> [Stored items from a collection]:
◇ ◇ ◇ ◇ ◇ ◇ ◇

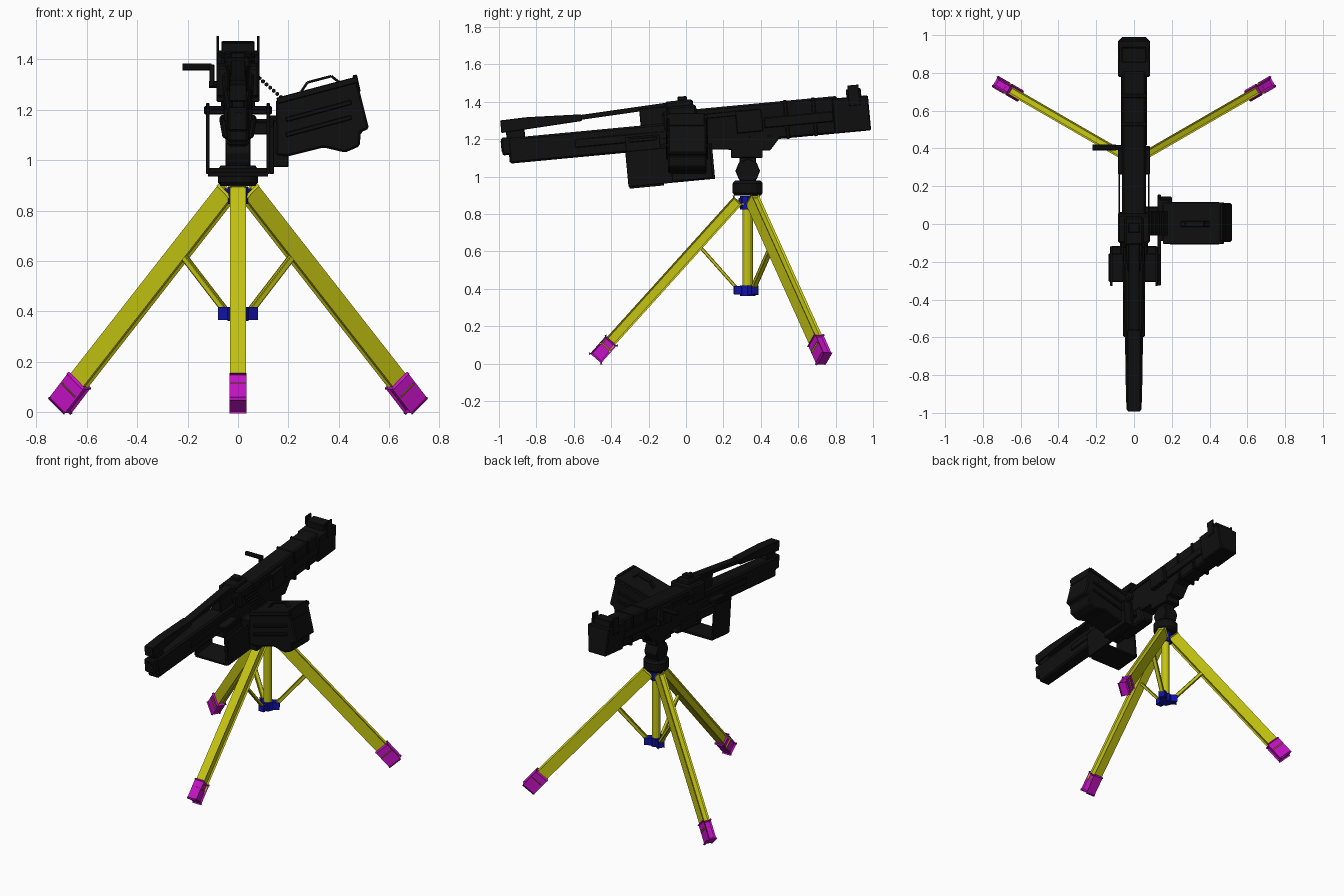
import bpy, bmesh, math
from mathutils import Vector, Matrix

if bpy.data.objects.get("Cube"):
    bpy.data.objects.remove(bpy.data.objects["Cube"])

def material(name, rgb):
    m = bpy.data.materials.new(name)
    m.use_nodes = True
    m.diffuse_color = (*rgb, 1)
    m.node_tree.nodes["Principled BSDF"].inputs["Base Color"].default_value = (*rgb, 1)
    return m

BLACK = material("gunmetal black", (0.005, 0.005, 0.005))
YELLOW = material("tripod yellow", (0.55, 0.55, 0.006))
MAGENTA = material("foot magenta", (0.55, 0.006, 0.55))
BLUE = material("joint blue", (0.006, 0.006, 0.4))

# The weapon is pitched up toward the rear; tilted parts are modelled level
TILT = Matrix.Translation((0, 0, 1.255)) @ Matrix.Rotation(math.atan(0.094), 4, 'X')
LEVEL = Matrix.Identity(4)

def finish(name, bm, mat, matrix=LEVEL, bevel=0.0):
    if bevel:
        bmesh.ops.bevel(bm, geom=bm.edges[:], offset=bevel, segments=1, affect='EDGES')
    bmesh.ops.recalc_face_normals(bm, faces=bm.faces)
    me = bpy.data.meshes.new(name)
    bm.to_mesh(me)
    bm.free()
    me.materials.append(mat)
    ob = bpy.data.objects.new(name, me)
    ob.matrix_world = matrix
    bpy.context.collection.objects.link(ob)
    return ob

def box(name, x, y, z, mat=BLACK, matrix=TILT, bevel=0.004, front=1.0, foot=1.0):
    """Box from ranges; front / foot scale its width at the front end / underside."""
    bm = bmesh.new()
    bmesh.ops.create_cube(bm, size=1)
    mid = (x[0] + x[1]) / 2
    for v in bm.verts:
        k = (front if v.co.y < 0 else 1) * (foot if v.co.z < 0 else 1)
        v.co = (mid + (x[1] - x[0]) * v.co.x * k,
                y[0] if v.co.y < 0 else y[1],
                z[0] if v.co.z < 0 else z[1])
    return finish(name, bm, mat, matrix, bevel)

def pair(name, x, y, z, **kw):
    """Same box on both sides of the weapon."""
    box("left_" + name, x, y, z, **kw)
    box("right_" + name, (-x[1], -x[0]), y, z, **kw)

def profile(name, pts, axis, a, b, mat=BLACK, matrix=TILT, bevel=0.003):
    """Extrude an outline along x (points are y,z) or along y (points are x,z)."""
    bm = bmesh.new()
    place = (lambda p, t: (t, *p)) if axis == 'X' else (lambda p, t: (p[0], t, p[1]))
    face = bm.faces.new([bm.verts.new(place(p, a)) for p in pts])
    ext = bmesh.ops.extrude_face_region(bm, geom=[face])["geom"]
    for v in ext:
        if isinstance(v, bmesh.types.BMVert):
            v.co["XYZ".index(axis)] = b
    return finish(name, bm, mat, matrix, bevel)

def bar(name, p, q, w, d, mat=BLACK, side=(1, 0, 0), bevel=0.003, matrix=LEVEL):
    """Rectangular bar from p to q, w wide along side and d deep."""
    p, q, s = Vector(p), Vector(q), Vector(side)
    along = (q - p).normalized()
    n = along.cross(s).normalized()
    bm = bmesh.new()
    bmesh.ops.create_cube(bm, size=1)
    for v in bm.verts:
        c = v.co.copy()
        v.co = (p + q) / 2 + s * c.x * w + n * c.y * d + along * c.z * (q - p).length
    return finish(name, bm, mat, matrix, bevel)

def cylinder(name, centre, r, length, axis='Z', sides=12, mat=BLACK, matrix=LEVEL, bevel=0.0):
    bm = bmesh.new()
    rot = {'Z': LEVEL, 'X': Matrix.Rotation(math.pi / 2, 4, 'Y'),
           'Y': Matrix.Rotation(math.pi / 2, 4, 'X')}[axis]
    bmesh.ops.create_cone(bm, cap_ends=True, segments=sides, radius1=r, radius2=r,
                          depth=length, matrix=Matrix.Translation(centre) @ rot)
    return finish(name, bm, mat, matrix, bevel)

# Tripod: three legs around the centre post
HUB_Y = 0.33
cylinder("centre_post", (0, HUB_Y, 0.62), 0.027, 0.46, mat=YELLOW)
cylinder("top_hub", (0, HUB_Y, 0.86), 0.04, 0.07, mat=BLUE, sides=8)
cylinder("lower_hub", (0, HUB_Y, 0.39), 0.042, 0.055, mat=BLUE, sides=8)
for label, deg in (("front", -90), ("back_left", 30), ("back_right", 150)):
    a = math.radians(deg)
    out = Vector((math.cos(a), math.sin(a), 0))
    side = Vector((-math.sin(a), math.cos(a), 0))
    at = lambda r, z: Vector((0, HUB_Y, z)) + out * r
    bar(label + "_leg", at(0.052, 0.873), at(0.76, 0.089), 0.044, 0.06, YELLOW, side, 0.009)
    bar(label + "_foot", at(0.73, 0.122), at(0.813, 0.028), 0.05, 0.078, MAGENTA, side, 0.009)
    bar(label + "_strut", at(0.06, 0.405), at(0.255, 0.625), 0.022, 0.018, YELLOW, side)
    bar(label + "_strut_joint", at(0.02, 0.392), at(0.075, 0.392), 0.045, 0.045, BLUE, side)
    bar(label + "_leg_joint", at(0.01, 0.86), at(0.05, 0.86), 0.03, 0.05, BLUE, side)

# Swivel mount
cylinder("swivel_base", (0, HUB_Y, 0.938), 0.083, 0.08, sides=16, bevel=0.014)
cylinder("pivot_drum", (0, HUB_Y, 1.03), 0.066, 0.1, 'X', 8, bevel=0.004)
box("mount_post", (-0.04, 0.04), (0.285, 0.375), (0.96, 1.16), matrix=LEVEL)
box("mount_plate", (-0.055, 0.055), (0.24, 0.41), (1.1, 1.15), matrix=LEVEL)
profile("cradle", [(0.1, 1.21), (0.13, 1.145), (0.45, 1.14), (0.51, 1.22)], 'X',
        -0.055, 0.055, matrix=LEVEL)

# Receiver and rear block
box("receiver", (-0.063, 0.063), (-0.12, 0.82), (-0.1, 0.1), bevel=0.01, foot=0.85)
box("rear_block", (-0.085, 0.085), (0.79, 0.985), (-0.1, 0.088), bevel=0.006, foot=0.8)
box("rear_cap", (-0.065, 0.065), (0.87, 0.95), (0.08, 0.13))
pair("rear_sight_post", (0.075, 0.086), (0.88, 0.94), (0.04, 0.15), bevel=0.002)
pair("trunnion_plate", (0.05, 0.085), (0.27, 0.41), (-0.05, 0.07))
pair("side_rail", (0.074, 0.083), (0.04, 0.28), (0.045, 0.07), bevel=0.002)
pair("receiver_rib", (0.05, 0.07), (0.42, 0.79), (-0.035, 0.02))
for i in range(2):
    box("rear_band", (-0.068, 0.068), (0.53 + i * 0.15, 0.55 + i * 0.15), (-0.104, 0.104))

# Feed cover on top of the receiver
box("feed_cover", (-0.086, 0.086), (-0.09, 0.065), (0.0, 0.125), bevel=0.01)
box("cover_latch", (-0.05, 0.05), (-0.1, 0.05), (0.11, 0.155), bevel=0.01)
box("cover_knob", (-0.03, 0.03), (-0.03, 0.02), (0.15, 0.175))

# Barrel casing, muzzle and top bar
box("barrel_casing", (-0.056, 0.056), (-0.955, -0.1), (-0.097, 0.04), bevel=0.01, front=0.75)
box("muzzle", (-0.04, 0.04), (-0.99, -0.93), (-0.05, 0.045), bevel=0.008)
cylinder("bore", (0, -0.975, 0), 0.028, 0.036, 'Y', 12, matrix=TILT)
pair("casing_rib", (0.036, 0.057), (-0.6, -0.1), (-0.045, 0.0))
profile("front_sight_wedge", [(-0.985, 0.07), (-0.985, 0.138), (-0.84, 0.142), (-0.55, 0.13),
        (-0.55, 0.094), (-0.84, 0.078)], 'X', -0.034, 0.034)
box("sight_stem", (-0.025, 0.025), (-0.96, -0.86), (0.03, 0.08))
bar("top_bar", (0, -0.57, 0.113), (0, -0.08, 0.137), 0.06, 0.026, matrix=TILT)
box("top_bar_bracket", (-0.045, 0.045), (-0.24, -0.09), (0.03, 0.13), front=0.8)

# Guard frame under the barrel
pair("guard_wall", (0.113, 0.127), (-0.33, -0.145), (-0.28, -0.015), bevel=0.002)
box("guard_floor", (-0.12, 0.12), (-0.33, -0.145), (-0.29, -0.274), bevel=0.002)
box("guard_crossbar", (-0.134, 0.134), (-0.31, -0.16), (-0.045, -0.025))
box("lower_grip", (-0.075, 0.075), (-0.25, -0.06), (-0.15, -0.07), foot=0.8, bevel=0.01)
box("lower_chute", (-0.06, 0.06), (-0.13, 0.13), (-0.19, -0.09), foot=0.7, bevel=0.01)

# Ammunition box on the left, with its carrier and belt
box("carrier_plate", (0.125, 0.142), (-0.335, 0.13), (-0.28, -0.09), bevel=0.002)
box("carrier_block", (0.13, 0.2), (-0.1, 0.12), (-0.275, -0.09))
box("carrier_arm", (0.05, 0.15), (-0.05, 0.08), (-0.15, -0.1))
profile("ammo_box", [(0.15, 1.24), (0.47, 1.325), (0.52, 1.125), (0.487, 1.11), (0.483, 1.055),
        (0.425, 1.03), (0.34, 1.05), (0.2, 1.015), (0.15, 1.02)], 'Y', -0.095, 0.11,
        matrix=LEVEL, bevel=0.008)
slope = Vector((0.32, 0, 0.085)).normalized()
bar("box_lid", (0.155, 0.005, 1.235), (0.475, 0.005, 1.32), 0.22, 0.025, side=(0, 1, 0))
bar("lid_rim", (0.478, 0.005, 1.27), (0.463, 0.005, 1.338), 0.19, 0.018, side=(0, 1, 0))
for i, z in enumerate((1.1, 1.16)):
    bar("box_rib", (0.19, 0.005, z), (0.45, 0.005, z + 0.07), 0.225, 0.018, side=(0, 1, 0))
grip = [(0.25, 1.27), (0.275, 1.308), (0.37, 1.333), (0.4, 1.31)]
for p, q in zip(grip, grip[1:]):
    bar("box_handle", (p[0], 0, p[1]), (q[0], 0, q[1]), 0.03, 0.01, side=(0, 1, 0), bevel=0.002)
for i in range(7):
    t = i / 6
    cylinder("belt_round", (0.085 + 0.085 * t, 0.005, 1.325 - 0.075 * t), 0.0085, 0.13, 'Y', 6)

# Cocking crank on the right
cylinder("crank_shaft", (-0.085, 0.405, 1.3), 0.014, 0.06, 'X', 8)
bar("crank_arm", (-0.104, 0.405, 1.29), (-0.104, 0.405, 1.38), 0.02, 0.03)
cylinder("crank_handle", (-0.163, 0.405, 1.369), 0.015, 0.115, 'X', 10)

◇ ◇ ◇ ◇ ◇ ◇ ◇

> [Directions for this task]:
Starting with the first line of the data above, write out each line exactly up to and including the line that holds "from ranges; front". Pictures stay out.

> [Reply]:
import bpy, bmesh, math
from mathutils import Vector, Matrix

if bpy.data.objects.get("Cube"):
    bpy.data.objects.remove(bpy.data.objects["Cube"])

def material(name, rgb):
    m = bpy.data.materials.new(name)
    m.use_nodes = True
    m.diffuse_color = (*rgb, 1)
    m.node_tree.nodes["Principled BSDF"].inputs["Base Color"].default_value = (*rgb, 1)
    return m

BLACK = material("gunmetal black", (0.005, 0.005, 0.005))
YELLOW = material("tripod yellow", (0.55, 0.55, 0.006))
MAGENTA = material("foot magenta", (0.55, 0.006, 0.55))
BLUE = material("joint blue", (0.006, 0.006, 0.4))

# The weapon is pitched up toward the rear; tilted parts are modelled level
TILT = Matrix.Translation((0, 0, 1.255)) @ Matrix.Rotation(math.atan(0.094), 4, 'X')
LEVEL = Matrix.Identity(4)

def finish(name, bm, mat, matrix=LEVEL, bevel=0.0):
    if bevel:
        bmesh.ops.bevel(bm, geom=bm.edges[:], offset=bevel, segments=1, affect='EDGES')
    bmesh.ops.recalc_face_normals(bm, faces=bm.faces)
    me = bpy.data.meshes.new(name)
    bm.to_mesh(me)
    bm.free()
    me.materials.append(mat)
    ob = bpy.data.objects.new(name, me)
    ob.matrix_world = matrix
    bpy.context.collection.objects.link(ob)
    return ob

def box(name, x, y, z, mat=BLACK, matrix=TILT, bevel=0.004, front=1.0, foot=1.0):
    """Box from ranges; front / foot scale its width at the front end / underside."""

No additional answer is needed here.